Russell forced to retreat, leaving tents, Jan 1862
Military affairs around us.
On Saturday the Confederates, to number of 6,000 to 8,000, drove the Federal troops across the Potomac at Hancock. Among the advance troops at Bath, six miles from the river, was Russell’s cavalry, of this county, who lost their tents etc. Col Light’s Illinois regiment was also compelled to retire.
In the meantime the Confederates destroyed the railroad, the bridges, the telegraph lines, this cutting off communication with Cumberland. Gen Lander arrived at Hancock on Sunday and took command of the Federal troops, to the number of about 3,000. On Sunday morning the Confederates demanded the evacuation of the town by the Federal troops; but the demand was unheeded. The Confederates did not, as stated in the daily papers, then commence to shell the town. But a few shot, we believe, were thrown into the town, one of which passed through the hotel of Mr. Barton. It is said the Federals lost but one man reaching the Maryland shore. On Monday the Confederates retired but reappeared in strong force. Gen. […?] of the 46th Penn, 19th and 28th New York and 5th Conn. reached this town on Monday evening, having marched 26 miles upon snow, remained overnight and then left – the first named for Williamsport and the others for Hancock, where the latter arrived on Wednesday evening.

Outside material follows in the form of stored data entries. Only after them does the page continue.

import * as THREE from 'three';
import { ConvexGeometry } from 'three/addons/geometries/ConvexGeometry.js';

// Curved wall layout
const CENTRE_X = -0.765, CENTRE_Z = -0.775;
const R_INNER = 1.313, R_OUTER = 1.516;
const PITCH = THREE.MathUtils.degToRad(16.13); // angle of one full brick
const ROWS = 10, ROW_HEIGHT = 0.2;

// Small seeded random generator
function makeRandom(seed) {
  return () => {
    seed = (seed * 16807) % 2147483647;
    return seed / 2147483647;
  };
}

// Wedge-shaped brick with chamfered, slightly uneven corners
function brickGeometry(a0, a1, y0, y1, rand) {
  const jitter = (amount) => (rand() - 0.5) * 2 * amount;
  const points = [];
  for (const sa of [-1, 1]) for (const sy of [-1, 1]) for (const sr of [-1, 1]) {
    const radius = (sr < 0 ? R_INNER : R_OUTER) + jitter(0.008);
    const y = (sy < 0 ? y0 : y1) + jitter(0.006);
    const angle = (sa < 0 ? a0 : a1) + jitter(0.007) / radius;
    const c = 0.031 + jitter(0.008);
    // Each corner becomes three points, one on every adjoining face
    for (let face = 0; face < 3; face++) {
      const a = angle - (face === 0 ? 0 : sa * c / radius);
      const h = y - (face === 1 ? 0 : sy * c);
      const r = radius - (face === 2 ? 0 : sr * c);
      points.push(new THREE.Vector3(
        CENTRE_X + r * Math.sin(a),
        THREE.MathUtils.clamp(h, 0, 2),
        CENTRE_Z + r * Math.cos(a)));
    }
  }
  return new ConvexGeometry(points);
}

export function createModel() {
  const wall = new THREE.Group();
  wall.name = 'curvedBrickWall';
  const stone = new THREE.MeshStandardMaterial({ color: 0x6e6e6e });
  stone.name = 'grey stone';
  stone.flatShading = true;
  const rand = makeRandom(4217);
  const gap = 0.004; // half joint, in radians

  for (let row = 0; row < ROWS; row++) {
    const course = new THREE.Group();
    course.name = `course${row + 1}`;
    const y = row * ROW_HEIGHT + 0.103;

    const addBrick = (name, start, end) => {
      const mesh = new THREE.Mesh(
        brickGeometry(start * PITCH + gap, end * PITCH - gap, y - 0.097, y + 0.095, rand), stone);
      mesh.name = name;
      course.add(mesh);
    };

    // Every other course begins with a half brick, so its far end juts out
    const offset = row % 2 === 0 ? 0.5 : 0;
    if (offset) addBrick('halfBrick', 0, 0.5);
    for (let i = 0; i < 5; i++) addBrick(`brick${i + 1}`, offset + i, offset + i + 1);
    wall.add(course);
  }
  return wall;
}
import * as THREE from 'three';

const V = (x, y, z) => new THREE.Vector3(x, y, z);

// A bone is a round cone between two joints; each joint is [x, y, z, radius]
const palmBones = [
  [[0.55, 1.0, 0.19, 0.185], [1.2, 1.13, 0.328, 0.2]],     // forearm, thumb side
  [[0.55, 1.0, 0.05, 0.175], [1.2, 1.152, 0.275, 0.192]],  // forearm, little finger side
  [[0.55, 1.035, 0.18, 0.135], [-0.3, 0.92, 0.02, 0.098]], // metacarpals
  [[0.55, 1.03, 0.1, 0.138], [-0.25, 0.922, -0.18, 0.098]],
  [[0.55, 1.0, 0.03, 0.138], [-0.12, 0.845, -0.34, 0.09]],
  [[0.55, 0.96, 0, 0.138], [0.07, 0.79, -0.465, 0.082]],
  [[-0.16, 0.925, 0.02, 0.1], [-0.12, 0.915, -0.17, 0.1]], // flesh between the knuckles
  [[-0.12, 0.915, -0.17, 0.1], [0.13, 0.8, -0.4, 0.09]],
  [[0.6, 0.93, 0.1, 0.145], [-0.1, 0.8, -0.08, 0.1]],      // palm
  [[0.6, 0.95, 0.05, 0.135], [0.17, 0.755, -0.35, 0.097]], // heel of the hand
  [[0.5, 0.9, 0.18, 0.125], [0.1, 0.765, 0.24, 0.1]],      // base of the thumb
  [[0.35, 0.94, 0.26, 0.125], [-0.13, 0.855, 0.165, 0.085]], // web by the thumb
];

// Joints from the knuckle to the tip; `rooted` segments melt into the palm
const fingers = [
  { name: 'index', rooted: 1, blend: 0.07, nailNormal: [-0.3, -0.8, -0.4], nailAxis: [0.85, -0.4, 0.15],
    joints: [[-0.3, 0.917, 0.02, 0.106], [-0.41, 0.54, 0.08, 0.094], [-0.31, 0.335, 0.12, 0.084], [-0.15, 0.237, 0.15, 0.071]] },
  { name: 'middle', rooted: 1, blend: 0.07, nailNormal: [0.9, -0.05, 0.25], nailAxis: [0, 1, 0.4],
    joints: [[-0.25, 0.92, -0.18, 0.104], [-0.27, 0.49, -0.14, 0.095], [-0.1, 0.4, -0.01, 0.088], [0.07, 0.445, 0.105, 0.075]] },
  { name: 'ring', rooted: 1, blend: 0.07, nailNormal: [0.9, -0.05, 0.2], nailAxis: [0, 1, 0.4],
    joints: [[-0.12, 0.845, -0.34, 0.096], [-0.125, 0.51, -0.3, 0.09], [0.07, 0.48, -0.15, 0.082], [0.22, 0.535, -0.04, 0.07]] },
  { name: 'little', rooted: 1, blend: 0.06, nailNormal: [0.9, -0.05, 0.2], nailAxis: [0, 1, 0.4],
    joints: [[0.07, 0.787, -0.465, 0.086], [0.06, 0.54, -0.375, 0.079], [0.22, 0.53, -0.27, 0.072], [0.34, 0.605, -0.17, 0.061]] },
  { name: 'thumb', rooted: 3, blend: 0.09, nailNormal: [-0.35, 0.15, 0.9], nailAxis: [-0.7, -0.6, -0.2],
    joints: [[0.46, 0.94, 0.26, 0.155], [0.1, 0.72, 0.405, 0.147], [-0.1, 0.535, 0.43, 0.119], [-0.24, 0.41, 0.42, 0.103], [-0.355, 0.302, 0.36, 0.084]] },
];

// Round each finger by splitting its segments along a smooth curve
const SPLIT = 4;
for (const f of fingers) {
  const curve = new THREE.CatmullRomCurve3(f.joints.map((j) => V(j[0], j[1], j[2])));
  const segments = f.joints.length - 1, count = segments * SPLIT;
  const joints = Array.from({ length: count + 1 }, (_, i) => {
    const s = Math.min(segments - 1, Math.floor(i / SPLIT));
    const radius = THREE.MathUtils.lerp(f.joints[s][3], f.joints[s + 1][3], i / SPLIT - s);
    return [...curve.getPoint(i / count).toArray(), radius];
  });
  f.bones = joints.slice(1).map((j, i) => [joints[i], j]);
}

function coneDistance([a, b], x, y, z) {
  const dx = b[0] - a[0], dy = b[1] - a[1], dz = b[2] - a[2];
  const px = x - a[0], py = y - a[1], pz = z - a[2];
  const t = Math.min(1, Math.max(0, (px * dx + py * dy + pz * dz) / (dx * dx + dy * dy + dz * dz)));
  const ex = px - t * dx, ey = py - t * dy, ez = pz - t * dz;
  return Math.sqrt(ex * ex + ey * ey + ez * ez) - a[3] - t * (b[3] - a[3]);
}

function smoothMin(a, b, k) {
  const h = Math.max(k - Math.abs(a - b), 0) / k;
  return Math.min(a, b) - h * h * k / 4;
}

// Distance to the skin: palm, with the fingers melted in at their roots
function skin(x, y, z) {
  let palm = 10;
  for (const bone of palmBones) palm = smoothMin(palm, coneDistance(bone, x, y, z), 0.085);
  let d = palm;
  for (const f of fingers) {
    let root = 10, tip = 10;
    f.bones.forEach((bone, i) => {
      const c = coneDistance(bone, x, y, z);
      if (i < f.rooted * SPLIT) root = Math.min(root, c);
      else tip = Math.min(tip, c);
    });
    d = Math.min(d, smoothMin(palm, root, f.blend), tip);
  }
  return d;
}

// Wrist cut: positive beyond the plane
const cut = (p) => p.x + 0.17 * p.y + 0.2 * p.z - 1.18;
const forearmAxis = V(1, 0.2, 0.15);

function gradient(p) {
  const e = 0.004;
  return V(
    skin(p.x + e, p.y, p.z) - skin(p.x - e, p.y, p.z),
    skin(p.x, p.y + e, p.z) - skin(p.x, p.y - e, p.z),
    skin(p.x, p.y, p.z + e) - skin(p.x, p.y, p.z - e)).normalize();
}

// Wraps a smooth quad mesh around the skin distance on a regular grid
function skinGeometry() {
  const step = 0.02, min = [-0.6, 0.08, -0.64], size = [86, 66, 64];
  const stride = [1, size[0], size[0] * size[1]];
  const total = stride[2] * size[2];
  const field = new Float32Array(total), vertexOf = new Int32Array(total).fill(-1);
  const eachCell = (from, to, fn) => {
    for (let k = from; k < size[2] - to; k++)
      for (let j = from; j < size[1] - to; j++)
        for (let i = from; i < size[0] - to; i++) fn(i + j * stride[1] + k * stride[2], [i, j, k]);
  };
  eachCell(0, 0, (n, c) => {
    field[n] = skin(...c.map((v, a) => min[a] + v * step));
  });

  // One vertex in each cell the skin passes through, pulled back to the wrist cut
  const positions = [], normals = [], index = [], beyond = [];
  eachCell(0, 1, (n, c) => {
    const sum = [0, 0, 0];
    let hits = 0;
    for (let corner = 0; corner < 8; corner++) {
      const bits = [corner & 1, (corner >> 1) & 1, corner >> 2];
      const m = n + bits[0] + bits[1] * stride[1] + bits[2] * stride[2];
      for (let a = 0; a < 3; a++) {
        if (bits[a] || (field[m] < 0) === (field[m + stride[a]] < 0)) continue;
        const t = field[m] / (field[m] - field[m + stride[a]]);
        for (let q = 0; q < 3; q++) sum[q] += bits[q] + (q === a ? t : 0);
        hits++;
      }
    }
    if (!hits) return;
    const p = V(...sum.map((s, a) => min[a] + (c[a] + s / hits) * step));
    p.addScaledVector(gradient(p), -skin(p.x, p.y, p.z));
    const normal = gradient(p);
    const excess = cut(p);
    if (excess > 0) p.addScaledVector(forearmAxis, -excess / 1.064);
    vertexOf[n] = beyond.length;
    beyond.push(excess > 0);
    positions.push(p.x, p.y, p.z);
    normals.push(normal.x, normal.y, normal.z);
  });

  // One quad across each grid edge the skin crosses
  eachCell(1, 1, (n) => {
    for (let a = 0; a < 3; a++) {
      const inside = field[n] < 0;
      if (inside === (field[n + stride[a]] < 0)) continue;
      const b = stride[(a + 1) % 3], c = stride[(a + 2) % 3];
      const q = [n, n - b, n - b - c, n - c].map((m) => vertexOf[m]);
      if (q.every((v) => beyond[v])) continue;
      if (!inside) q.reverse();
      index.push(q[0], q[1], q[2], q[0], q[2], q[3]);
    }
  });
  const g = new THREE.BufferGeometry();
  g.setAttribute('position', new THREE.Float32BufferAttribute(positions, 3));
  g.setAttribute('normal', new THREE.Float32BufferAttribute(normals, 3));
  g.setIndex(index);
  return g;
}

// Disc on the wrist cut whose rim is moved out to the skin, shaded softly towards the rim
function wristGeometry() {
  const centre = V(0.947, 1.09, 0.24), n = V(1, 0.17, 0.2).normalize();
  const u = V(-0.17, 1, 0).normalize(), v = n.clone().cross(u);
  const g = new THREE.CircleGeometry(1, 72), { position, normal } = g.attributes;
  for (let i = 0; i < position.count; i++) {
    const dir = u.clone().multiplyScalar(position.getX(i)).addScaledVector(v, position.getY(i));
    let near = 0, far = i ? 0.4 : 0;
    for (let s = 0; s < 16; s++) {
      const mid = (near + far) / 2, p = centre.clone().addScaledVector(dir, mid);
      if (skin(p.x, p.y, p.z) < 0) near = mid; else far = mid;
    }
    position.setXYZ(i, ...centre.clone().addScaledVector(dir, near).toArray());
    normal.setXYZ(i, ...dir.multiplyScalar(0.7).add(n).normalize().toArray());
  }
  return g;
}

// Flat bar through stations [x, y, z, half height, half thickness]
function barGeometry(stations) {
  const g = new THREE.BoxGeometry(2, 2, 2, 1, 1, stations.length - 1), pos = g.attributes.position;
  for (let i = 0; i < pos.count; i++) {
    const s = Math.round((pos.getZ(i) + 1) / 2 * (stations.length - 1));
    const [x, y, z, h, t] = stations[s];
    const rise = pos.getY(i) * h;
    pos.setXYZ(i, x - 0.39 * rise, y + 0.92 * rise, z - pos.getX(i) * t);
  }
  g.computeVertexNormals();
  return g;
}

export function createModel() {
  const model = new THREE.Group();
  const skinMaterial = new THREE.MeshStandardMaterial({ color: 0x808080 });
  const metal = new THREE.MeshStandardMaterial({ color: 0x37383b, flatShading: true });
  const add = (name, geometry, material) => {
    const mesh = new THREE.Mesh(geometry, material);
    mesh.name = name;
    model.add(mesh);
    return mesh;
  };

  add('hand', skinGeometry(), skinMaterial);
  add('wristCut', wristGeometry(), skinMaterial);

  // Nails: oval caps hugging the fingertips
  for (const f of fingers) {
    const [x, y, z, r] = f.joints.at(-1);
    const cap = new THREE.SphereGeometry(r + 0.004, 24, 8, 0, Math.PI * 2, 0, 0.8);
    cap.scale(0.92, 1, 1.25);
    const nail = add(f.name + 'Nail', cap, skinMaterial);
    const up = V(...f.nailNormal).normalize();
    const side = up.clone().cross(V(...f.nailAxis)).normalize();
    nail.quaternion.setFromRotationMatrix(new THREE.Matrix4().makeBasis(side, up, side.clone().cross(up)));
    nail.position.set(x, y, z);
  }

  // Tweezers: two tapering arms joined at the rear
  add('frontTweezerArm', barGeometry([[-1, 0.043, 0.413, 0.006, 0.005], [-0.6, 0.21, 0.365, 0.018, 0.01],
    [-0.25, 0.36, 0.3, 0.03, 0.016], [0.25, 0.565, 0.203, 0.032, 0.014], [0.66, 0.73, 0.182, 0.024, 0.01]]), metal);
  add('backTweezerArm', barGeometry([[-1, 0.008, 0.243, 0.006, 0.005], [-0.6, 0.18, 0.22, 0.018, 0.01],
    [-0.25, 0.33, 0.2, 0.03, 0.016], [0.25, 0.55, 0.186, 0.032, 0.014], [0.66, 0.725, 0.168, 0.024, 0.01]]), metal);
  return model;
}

United States, History, Civil War, 1861-1865, Correspondence; Maryland--History--Civil War, 1861-1865
Eastern US, 1861-1865